Scan the entries that follow and copy out every line containing "caps".

__________________________________________________

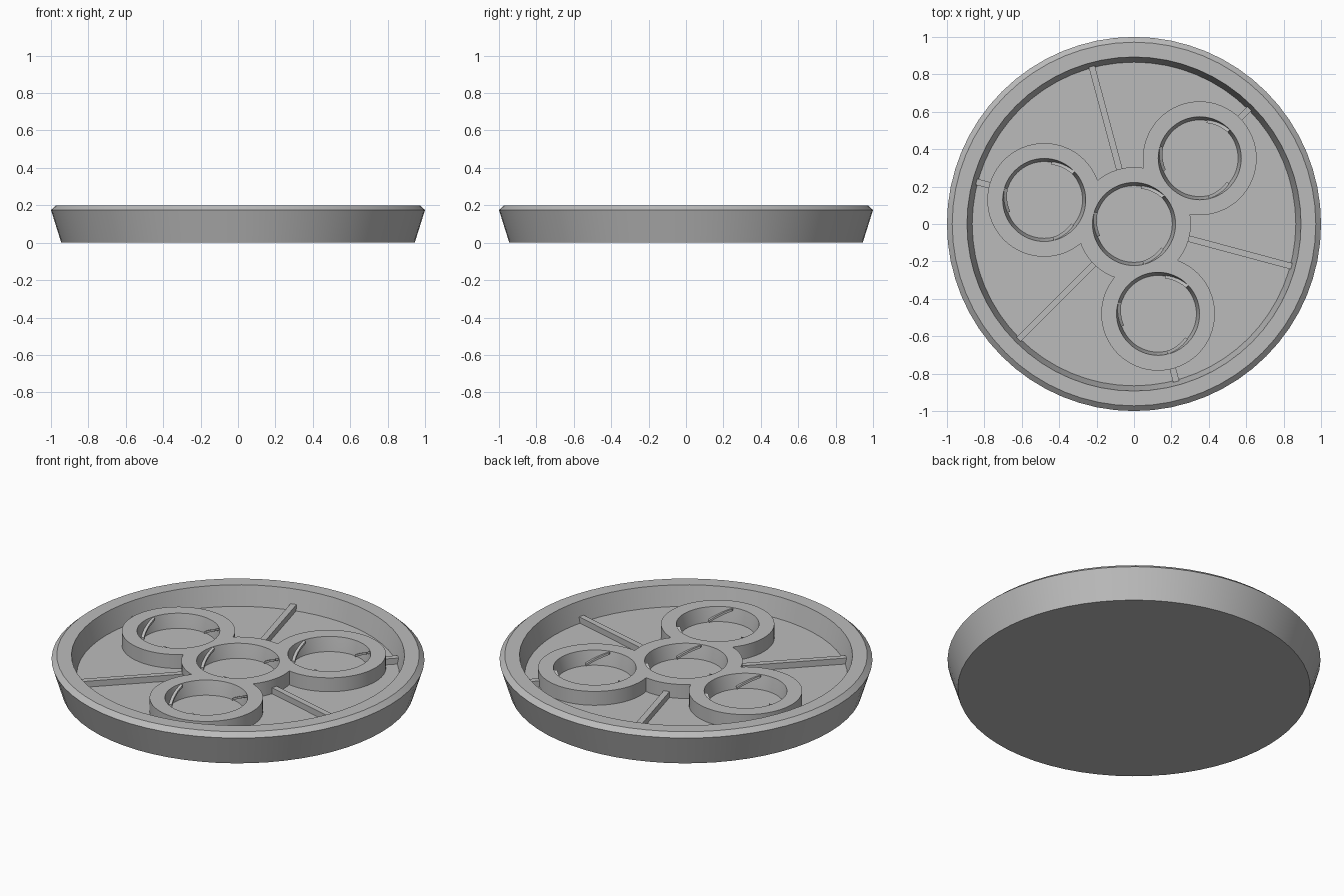
import bpy, bmesh
from math import sin, cos, radians, pi

FLOOR, RING_TOP = 0.085, 0.167
RING_R, HOLE_TOP, HOLE_LOW = 0.304, 0.222, 0.205

if "Cube" in bpy.data.objects:
    bpy.data.objects.remove(bpy.data.objects["Cube"])

grey = bpy.data.materials.new("matte grey")
grey.use_nodes = True
grey.diffuse_color = (0.5, 0.5, 0.5, 1)
grey.node_tree.nodes["Principled BSDF"].inputs["Base Color"].default_value = (0.5, 0.5, 0.5, 1)


def finish(name, bm):
    bmesh.ops.recalc_face_normals(bm, faces=bm.faces)
    mesh = bpy.data.meshes.new(name)
    bm.to_mesh(mesh)
    bm.free()
    mesh.materials.append(grey)
    obj = bpy.data.objects.new(name, mesh)
    bpy.context.collection.objects.link(obj)
    return obj


def smooth(obj):
    bpy.ops.object.select_all(action="DESELECT")
    obj.select_set(True)
    bpy.context.view_layer.objects.active = obj
    bpy.ops.object.shade_smooth_by_angle(angle=radians(30))


def lathe(name, profile, centre=(0, 0), sides=64):
    """Spin a list of (radius, z) rings and cap both ends."""
    bm = bmesh.new()
    rings = [[bm.verts.new((centre[0] + r * cos(2 * pi * i / sides),
                            centre[1] + r * sin(2 * pi * i / sides), z))
              for i in range(sides)] for r, z in profile]
    for a, b in zip(rings, rings[1:]):
        for i in range(sides):
            j = (i + 1) % sides
            bm.faces.new((a[i], a[j], b[j], b[i]))
    bm.faces.new(rings[0])
    bm.faces.new(rings[-1])
    return finish(name, bm)


def boolean(obj, other, operation):
    mod = obj.modifiers.new(operation, "BOOLEAN")
    mod.object, mod.operation, mod.solver = other, operation, "EXACT"
    bpy.ops.object.select_all(action="DESELECT")
    bpy.context.view_layer.objects.active = obj
    bpy.ops.object.modifier_apply(modifier=mod.name)
    bpy.data.objects.remove(other)


def sweep(name, sections):
    """Skin a row of four-cornered cross-sections."""
    bm = bmesh.new()
    rows = [[bm.verts.new(p) for p in s] for s in sections]
    for a, b in zip(rows, rows[1:]):
        for i in range(4):
            j = (i + 1) % 4
            bm.faces.new((a[i], a[j], b[j], b[i]))
    bm.faces.new(rows[0])
    bm.faces.new(rows[-1])
    return finish(name, bm)


def rib(name, angle, start, end, width=0.034, top=0.12):
    c, s = cos(angle), sin(angle)
    corners = ((-1, FLOOR - 0.01), (1, FLOOR - 0.01), (1, top), (-1, top))
    sweep(name, [[(r * c - k * width / 2 * s, r * s + k * width / 2 * c, z)
                  for k, z in corners] for r in (start, end)])


def thread(name, centre, low_angle, steps=6):
    """Thin ridge climbing the wall of a socket."""
    sections = []
    for i in range(steps + 1):
        t = i / steps
        a = radians(low_angle - 36 * t)
        z = FLOOR + 0.002 + t * 0.066
        inner = HOLE_LOW - 0.013 + t * 0.012
        sections.append([(centre[0] + r * cos(a), centre[1] + r * sin(a), z + h)
                         for r, h in ((inner, 0), (inner + 0.02, 0),
                                      (inner + 0.02, 0.013), (inner, 0.013))])
    smooth(sweep(name, sections))


# Dish with sloped wall and chamfered lip
smooth(lathe("dish", [(0.945, 0), (1, 0.175), (0.972, 0.2), (0.893, 0.2), (0.865, FLOOR)]))

# Four joined sockets
angles = [radians(a) for a in (45, 165, 285)]
centres = [(0, 0)] + [(0.497 * cos(a), 0.497 * sin(a)) for a in angles]
wall = [(RING_R, FLOOR - 0.01), (RING_R, RING_TOP)]
bore = [(HOLE_LOW - 0.004, FLOOR - 0.03), (HOLE_LOW, FLOOR), (HOLE_TOP, RING_TOP),
        (HOLE_TOP, RING_TOP + 0.05)]
sockets = lathe("sockets", wall)
for c in centres[1:]:
    boolean(sockets, lathe("socket_blank", wall, c), "UNION")
for c in centres:
    boolean(sockets, lathe("socket_cutter", bore, c), "DIFFERENCE")
smooth(sockets)

# Threads inside every socket
for n, c in enumerate(centres):
    for k in range(3):
        thread(f"thread_{n}_{k}", c, 79 + 120 * k)

# Long ribs between sockets, short ribs outside them
for n, a in enumerate(angles):
    rib(f"long_rib_{n}", a + radians(60), 0.29, 0.872)
    rib(f"short_rib_{n}", a, 0.79, 0.872)
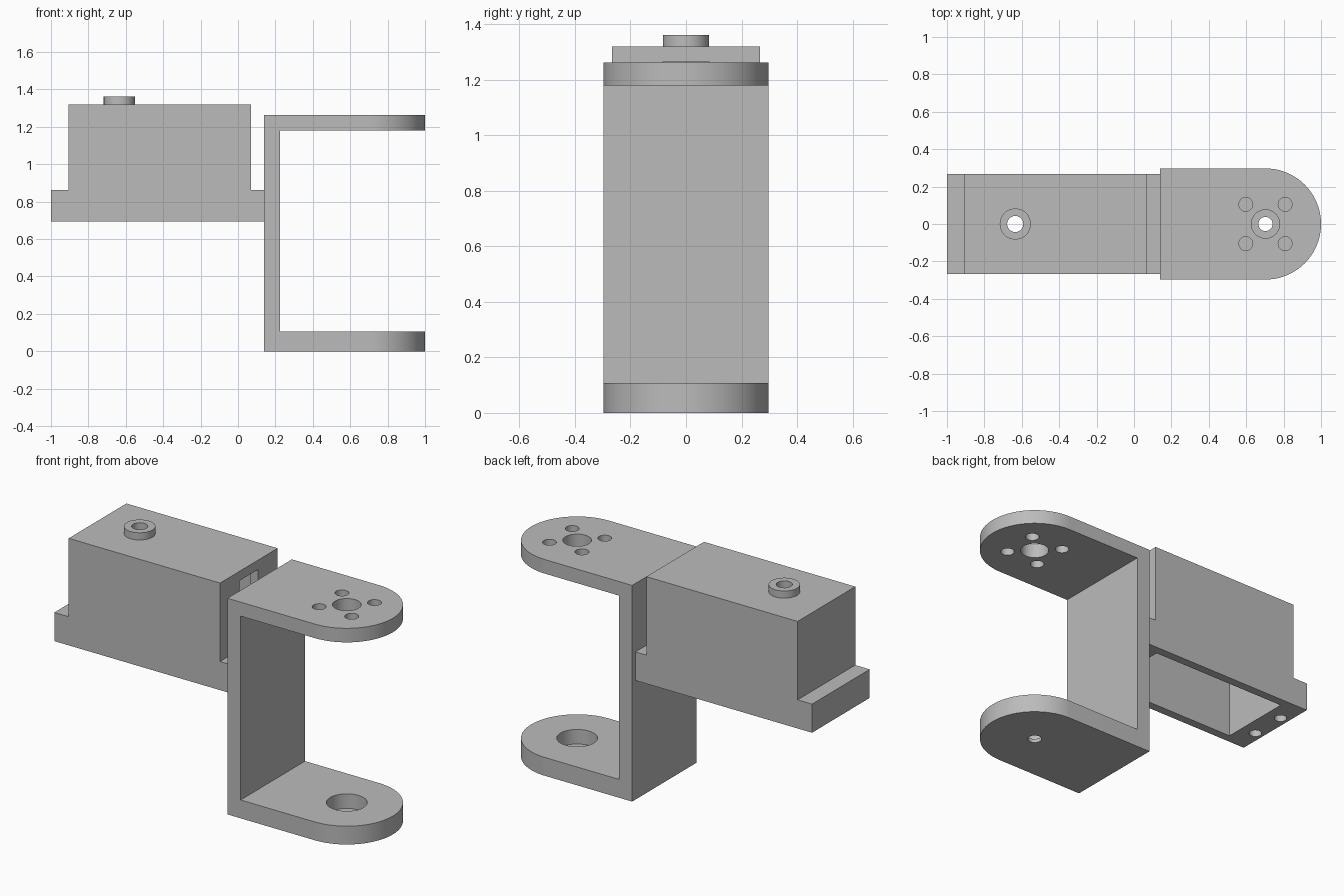
import bpy, math
from mathutils import Vector

cube = bpy.data.objects.get("Cube")
if cube:
    bpy.data.objects.remove(cube)

grey = bpy.data.materials.new("plain grey")
grey.use_nodes = True
GREY = (0.5, 0.5, 0.5, 1)
grey.diffuse_color = GREY
grey.node_tree.nodes["Principled BSDF"].inputs["Base Color"].default_value = GREY


def prism(name, profile, direction):
    """Closed solid swept from a flat profile along a direction."""
    n = len(profile)
    base = [Vector(p) for p in profile]
    verts = base + [p + Vector(direction) for p in base]
    faces = [tuple(range(n)), tuple(range(2 * n - 1, n - 1, -1))]
    faces += [((i + 1) % n, i, i + n, (i + 1) % n + n) for i in range(n)]
    mesh = bpy.data.meshes.new(name)
    mesh.from_pydata(verts, [], faces)
    mesh.materials.append(grey)
    obj = bpy.data.objects.new(name, mesh)
    bpy.context.collection.objects.link(obj)
    bpy.context.view_layer.objects.active = obj
    bpy.ops.object.select_all(action='DESELECT')
    obj.select_set(True)
    bpy.ops.object.mode_set(mode='EDIT')
    bpy.ops.mesh.select_all(action='SELECT')
    bpy.ops.mesh.normals_make_consistent(inside=False)
    bpy.ops.object.mode_set(mode='OBJECT')
    return obj


def box(name, x0, x1, y0, y1, z0, z1):
    return prism(name, [(x0, y0, z0), (x1, y0, z0), (x1, y1, z0), (x0, y1, z0)],
                 (0, 0, z1 - z0))


def cylinder(name, x, y, r, z0, z1, sides=48):
    ring = [math.tau * i / sides for i in range(sides)]
    return prism(name, [(x + r * math.cos(a), y + r * math.sin(a), z0) for a in ring],
                 (0, 0, z1 - z0))


def combine(target, tool, operation='DIFFERENCE'):
    """Apply a boolean and remove the tool object."""
    mod = target.modifiers.new("cut", 'BOOLEAN')
    mod.operation, mod.object, mod.solver = operation, tool, 'EXACT'
    bpy.context.view_layer.objects.active = target
    bpy.ops.object.modifier_apply(modifier=mod.name)
    bpy.data.objects.remove(tool)


def finish(obj):
    bpy.ops.object.select_all(action='DESELECT')
    obj.select_set(True)
    bpy.context.view_layer.objects.active = obj
    bpy.ops.object.shade_smooth_by_angle(angle=math.radians(30))


# Housing: T-shaped side profile with a flange at each end
W, BASE, STEP, TOP = 0.266, 0.695, 0.862, 1.32
L, R = -0.907, 0.07
side = [(-1, BASE), (0.14, BASE), (0.14, STEP), (R, STEP),
        (R, TOP), (L, TOP), (L, STEP), (-1, STEP)]
housing = prism("housing", [(x, -W, z) for x, z in side], (0, 2 * W, 0))

# Shaft boss on the lid
combine(housing, cylinder("boss", -0.635, 0, 0.083, TOP - 0.02, 1.362), 'UNION')

# Hollow inside, cable slot, shaft hole and blind screw holes
WALL = 0.05
combine(housing, box("cavity", L + WALL, R - WALL, WALL - W, W - WALL, 0.5, TOP - WALL))
combine(housing, box("cable_slot", R - 0.1, R + 0.05, -0.085, 0.085, 1.1, 1.265))
combine(housing, cylinder("shaft_hole", -0.635, 0, 0.043, 1.2, 1.5))
for x in (-0.948, 0.105):
    for y in (-0.106, 0.106):
        combine(housing, cylinder("screw_hole", x, y, 0.034, 0.6, BASE + 0.11, 32))
finish(housing)

# Bracket: round-ended block opened out into a C
RAD, CX = 0.297, 0.703
arc = [math.radians(-90 + 180 * i / 40) for i in range(41)]
outline = [(0.14, RAD, 0), (0.14, -RAD, 0)]
outline += [(CX + RAD * math.cos(a), RAD * math.sin(a), 0) for a in arc]
bracket = prism("bracket", outline, (0, 0, 1.262))
combine(bracket, box("opening", 0.225, 1.2, -0.5, 0.5, 0.107, 1.18))

# Upper arm: shaft hole ringed by four screw holes
combine(bracket, cylinder("upper_hole", CX, 0, 0.076, 1.1, 1.4))
for sx in (-0.105, 0.105):
    for y in (-0.105, 0.105):
        combine(bracket, cylinder("horn_hole", CX + sx, y, 0.037, 1.1, 1.4, 32))

# Lower arm: deep recess with a small through hole
combine(bracket, cylinder("recess", CX, 0, 0.108, 0.022, 0.3))
combine(bracket, cylinder("pivot_hole", CX, 0, 0.038, -0.1, 0.3, 32))
finish(bracket)
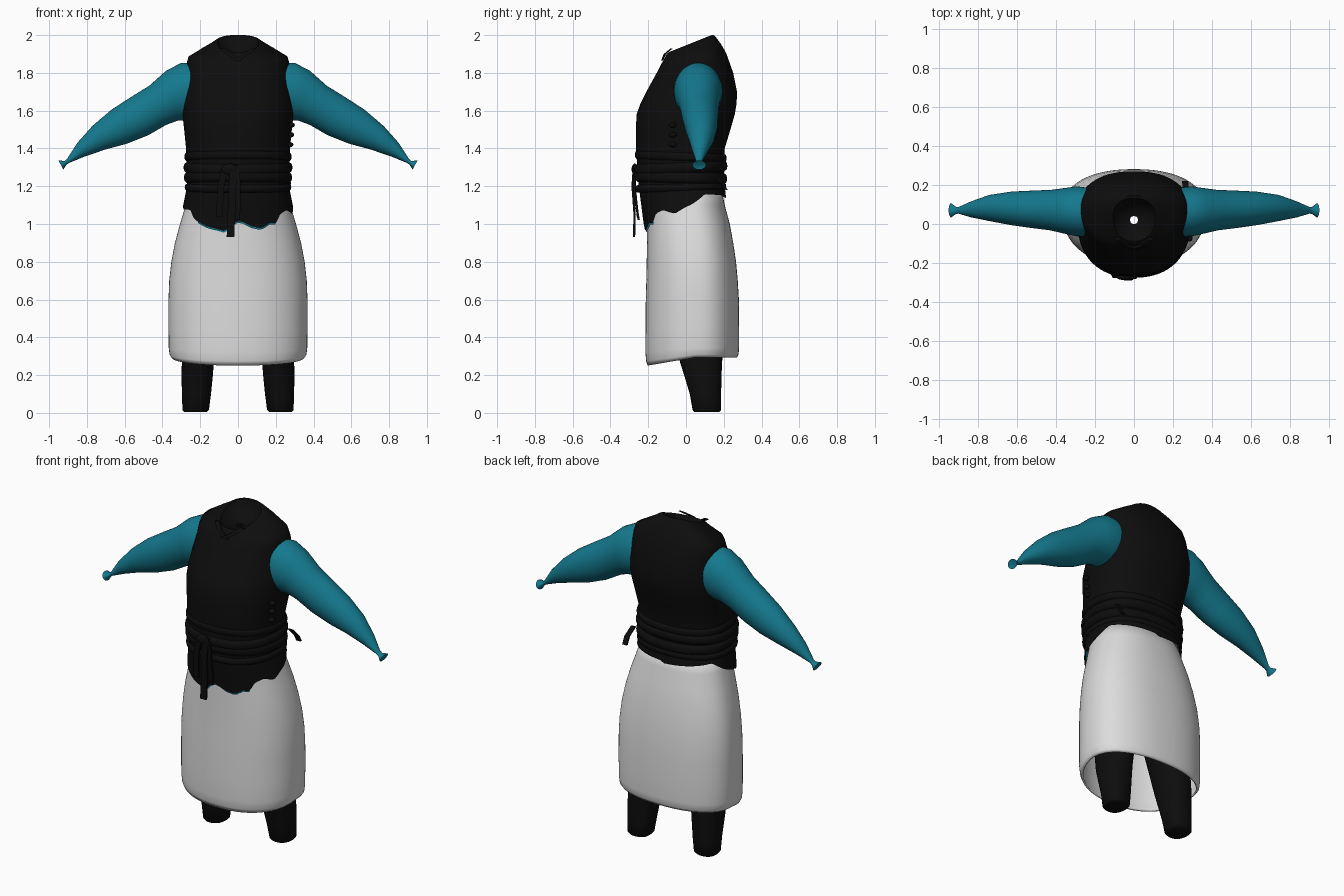
import bpy, math
from mathutils import Vector

cube = bpy.data.objects.get("Cube")
if cube:
    bpy.data.objects.remove(cube, do_unlink=True)

SIDES = 96


def material(name, *rgb):
    mat = bpy.data.materials.new(name)
    mat.use_nodes = True
    mat.diffuse_color = (*rgb, 1)
    mat.node_tree.nodes["Principled BSDF"].inputs["Base Color"].default_value = (*rgb, 1)
    return mat


BLACK = material("black cloth", .004, .004, .004)
TEAL = material("teal cloth", .007, .19, .27)
WHITE = material("white cloth", .72, .72, .72)


def skin(name, rings, mat, caps=False, mirror=False, thickness=0, angle=50):
    """Join closed rings of points into one smooth surface."""
    n = len(rings[0])
    verts = [p for ring in rings for p in ring]
    faces = []
    for r in range(len(rings) - 1):
        for i in range(n):
            j = (i + 1) % n
            faces.append((r * n + i, r * n + j, r * n + n + j, r * n + n + i))
    if caps:
        faces += [tuple(range(n))[::-1], tuple(range(len(verts) - n, len(verts)))]
    mesh = bpy.data.meshes.new(name)
    mesh.from_pydata(verts, [], faces)
    mesh.materials.append(mat)
    obj = bpy.data.objects.new(name, mesh)
    bpy.context.collection.objects.link(obj)
    bpy.ops.object.select_all(action='DESELECT')
    obj.select_set(True)
    bpy.context.view_layer.objects.active = obj
    bpy.ops.object.mode_set(mode='EDIT')
    bpy.ops.mesh.select_all(action='SELECT')
    bpy.ops.mesh.normals_make_consistent(inside=False)
    bpy.ops.object.mode_set(mode='OBJECT')
    bpy.ops.object.shade_smooth_by_angle(angle=math.radians(angle))
    if mirror:
        obj.modifiers.new("mirror", 'MIRROR').use_mirror_merge = False
    if thickness:
        obj.modifiers.new("cloth", 'SOLIDIFY').thickness = thickness
    return obj


def power(v, e):
    return math.copysign(abs(v) ** e, v)


def outline(a, w, front, back, cx=0, e=.88):
    """Point of a body cross-section; angle 0 faces the front."""
    mid = front + .57 * (back - front)
    c = power(math.cos(a), e)
    return cx + w * power(math.sin(a), e), mid - c * ((mid - front) if c > 0 else (back - mid))


def ring(z, w, front, back, tilt=0, cx=0, n=SIDES):
    pts = []
    for i in range(n):
        x, y = outline(i * math.tau / n, w, front, back, cx)
        pts.append(Vector((x, y, z + tilt * (y - .03))))
    return pts


def lerp_table(table, v):
    for (a, p), (b, q) in zip(table, table[1:]):
        if a <= v <= b:
            return p + (q - p) * (v - a) / (b - a)
    return table[-1][1]


# Ragged hem height by angle round the body
HEM = [(-180, 1.14), (-115, 1.16), (-90, 1.1), (-75, 1.07), (-55, 1.07), (-45, 1.02),
       (-28, .985), (-15, .97), (-8, .96), (-2, 1), (3, 1.02), (12, .99), (22, .98),
       (32, 1.01), (40, 1.01), (48, 1.06), (60, 1.08), (75, 1.06), (90, 1.1),
       (115, 1.16), (180, 1.14)]


def hem_ring(part, inset=0, drop=None):
    pts = []
    for i in range(SIDES):
        a = (i + .5) * math.tau / SIDES
        deg = math.degrees(a)
        deg = deg - 360 if deg > 180 else deg
        low = lerp_table(HEM, deg) + .006 * math.sin(deg * 1.7)
        if drop is not None:
            low += -drop if abs(deg) < 42 else .04
        z = 1.2 + (low - 1.2) * part
        d = 1.2 - z
        x, y = outline(i * math.tau / SIDES, .27 + d * .2 - inset,
                       -.25 + d * .13 + inset, .205 + d * .12 - inset)
        pts.append(Vector((x, y, z)))
    return pts


# Sleeveless vest, from the ragged hem up to the neck and its inner funnel
vest_rows = [(1.26, .27, -.255, .2), (1.4, .275, -.265, .205), (1.5, .285, -.265, .235),
             (1.58, .294, -.262, .258), (1.64, .294, -.24, .268), (1.7, .29, -.21, .27),
             (1.8, .275, -.155, .25), (1.85, .272, -.13, .232), (1.882, .262, -.118, .215, .1),
             (1.915, .195, -.112, .185, .25), (1.94, .145, -.108, .16, .36),
             (1.955, .122, -.1, .145, .4), (1.958, .108, -.088, .132, .4),
             (1.93, .095, -.07, .115, .3), (1.9, .05, -.03, .07), (1.89, .02, 0, .04)]
skin("vest", [hem_ring(p) for p in (1, .75, .5, .25, 0)] + [ring(*r) for r in vest_rows], BLACK)

# Shirt edge peeping out under the vest
skin("shirt_hem", [hem_ring(p, .005, .009) for p in (1, .6, .2)], TEAL)

# Long skirt, open below
skirt_rows = [(1.2, .25, -.2, .185), (1.1, .277, -.205, .205), (1, .307, -.206, .232),
              (.9, .334, -.207, .25), (.8, .353, -.208, .265), (.7, .364, -.21, .274),
              (.6, .368, -.213, .28), (.45, .368, -.214, .281), (.34, .367, -.215, .281),
              (.3, .362, -.211, .278), (.283, .352, -.203, .27)]
skirt_rings = [ring(*r) for r in skirt_rows]
for i, pts in enumerate(skirt_rings[-4:]):
    for p in pts:
        p.z += (i + 1) / 4 * (.17 * min(p.y, .05) + .002)
skin("skirt", skirt_rings, WHITE, thickness=.01)

# Trouser legs
leg_rows = [(.004, .06, .045, .175, 0, .225), (.015, .07, .035, .185, 0, .224),
            (.1, .077, .02, .186, 0, .22), (.2, .083, -.01, .188, 0, .216),
            (.28, .085, -.035, .192, 0, .212), (.4, .09, -.06, .195, 0, .2),
            (.6, .105, -.09, .2, 0, .17), (.85, .12, -.1, .2, 0, .14)]
skin("trouser_legs", [ring(*r, n=32) for r in leg_rows], BLACK, caps=True, mirror=True)

# Sleeves: top and bottom x, z of each section, then its middle y and half depth
sleeve_rows = [(.22, 1.85, .24, 1.56, .06, .125), (.3, 1.853, .288, 1.548, .065, .128),
               (.38, 1.812, .32, 1.547, .067, .118), (.47, 1.732, .38, 1.525, .071, .104),
               (.57, 1.67, .475, 1.47, .075, .096), (.67, 1.605, .585, 1.426, .08, .086),
               (.77, 1.52, .7, 1.395, .082, .068), (.85, 1.43, .81, 1.358, .075, .042),
               (.905, 1.345, .893, 1.324, .07, .017), (.918, 1.334, .908, 1.314, .07, .018),
               (.95, 1.336, .925, 1.288, .07, .036), (.938, 1.322, .926, 1.302, .07, .014)]
sleeve_rings = []
for x1, z1, x2, z2, y, depth in sleeve_rows:
    mid, half = Vector((x1 + x2, 2 * y, z1 + z2)) / 2, Vector((x1 - x2, 0, z1 - z2)) / 2
    turns = [i * math.tau / 40 for i in range(40)]
    sleeve_rings.append([mid + half * math.cos(t) + Vector((0, depth * math.sin(t), 0))
                         for t in turns])
skin("sleeves", sleeve_rings, TEAL, caps=True, mirror=True)


# Wrapped sash bands round the waist
def band(name, z, height, tilt, out):
    rings = []
    for k in range(7):
        t = -1 + k / 3
        o = out * math.sqrt(max(0, 1 - t * t)) - .003
        rings.append(ring(z + t * height / 2, .272 + o, -.259 - o, .203 + o, tilt))
    skin(name, rings, BLACK)


band("upper_sash", 1.355, .05, -.04, .015)
band("middle_sash", 1.3, .06, .04, .019)
band("lower_sash", 1.245, .06, -.03, .017)
band("sash_edge", 1.195, .04, .03, .013)


# Flat straps along a path
def strap(name, points, width, thick=.012, across=Vector((1, 0, 0))):
    out = Vector((-across.y, across.x, 0))
    rings = []
    for p in points:
        p = Vector(p)
        rings.append([p + across * width / 2 * sx + out * thick / 2 * sy
                      for sx, sy in ((-1, -1), (1, -1), (1, 1), (-1, 1))])
    skin(name, rings, BLACK, caps=True, angle=30)


strap("long_tie", [(-.02, -.275, 1.31), (-.03, -.283, 1.2), (-.035, -.272, 1.05), (-.04, -.275, .93)], .04)
strap("short_tie", [(-.07, -.27, 1.3), (-.09, -.272, 1.2), (-.1, -.255, 1.04)], .035)
strap("slim_tie", [(-.005, -.275, 1.29), (.0, -.272, 1.15), (-.005, -.25, 1.02)], .03)
strap("side_tie", [(.25, .15, 1.27), (.265, .19, 1.22), (.262, .215, 1.18)], .03)
for side, word in ((1, "left"), (-1, "right")):
    strap(word + "_lapel", [(side * .085, -.075, 1.93), (side * .045, -.112, 1.9),
                            (-side * .01, -.126, 1.865)], .03)


# Sash knot and side fastenings
def knob(name, place, size):
    bpy.ops.mesh.primitive_uv_sphere_add(segments=16, ring_count=10, location=place)
    obj = bpy.context.object
    obj.name = name
    obj.scale = size
    obj.data.materials.append(BLACK)
    bpy.ops.object.shade_smooth()


knob("sash_knot", (-.045, -.272, 1.29), (.045, .016, .03))
for i in range(3):
    knob("side_button", (.275 + i * .004, -.07, 1.42 + i * .04 * 1.3), (.018, .02, .014))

__________________________________________________

[RESULT]
def skin(name, rings, mat, caps=False, mirror=False, thickness=0, angle=50):
    if caps:
skin("trouser_legs", [ring(*r, n=32) for r in leg_rows], BLACK, caps=True, mirror=True)
skin("sleeves", sleeve_rings, TEAL, caps=True, mirror=True)
    skin(name, rings, BLACK, caps=True, angle=30)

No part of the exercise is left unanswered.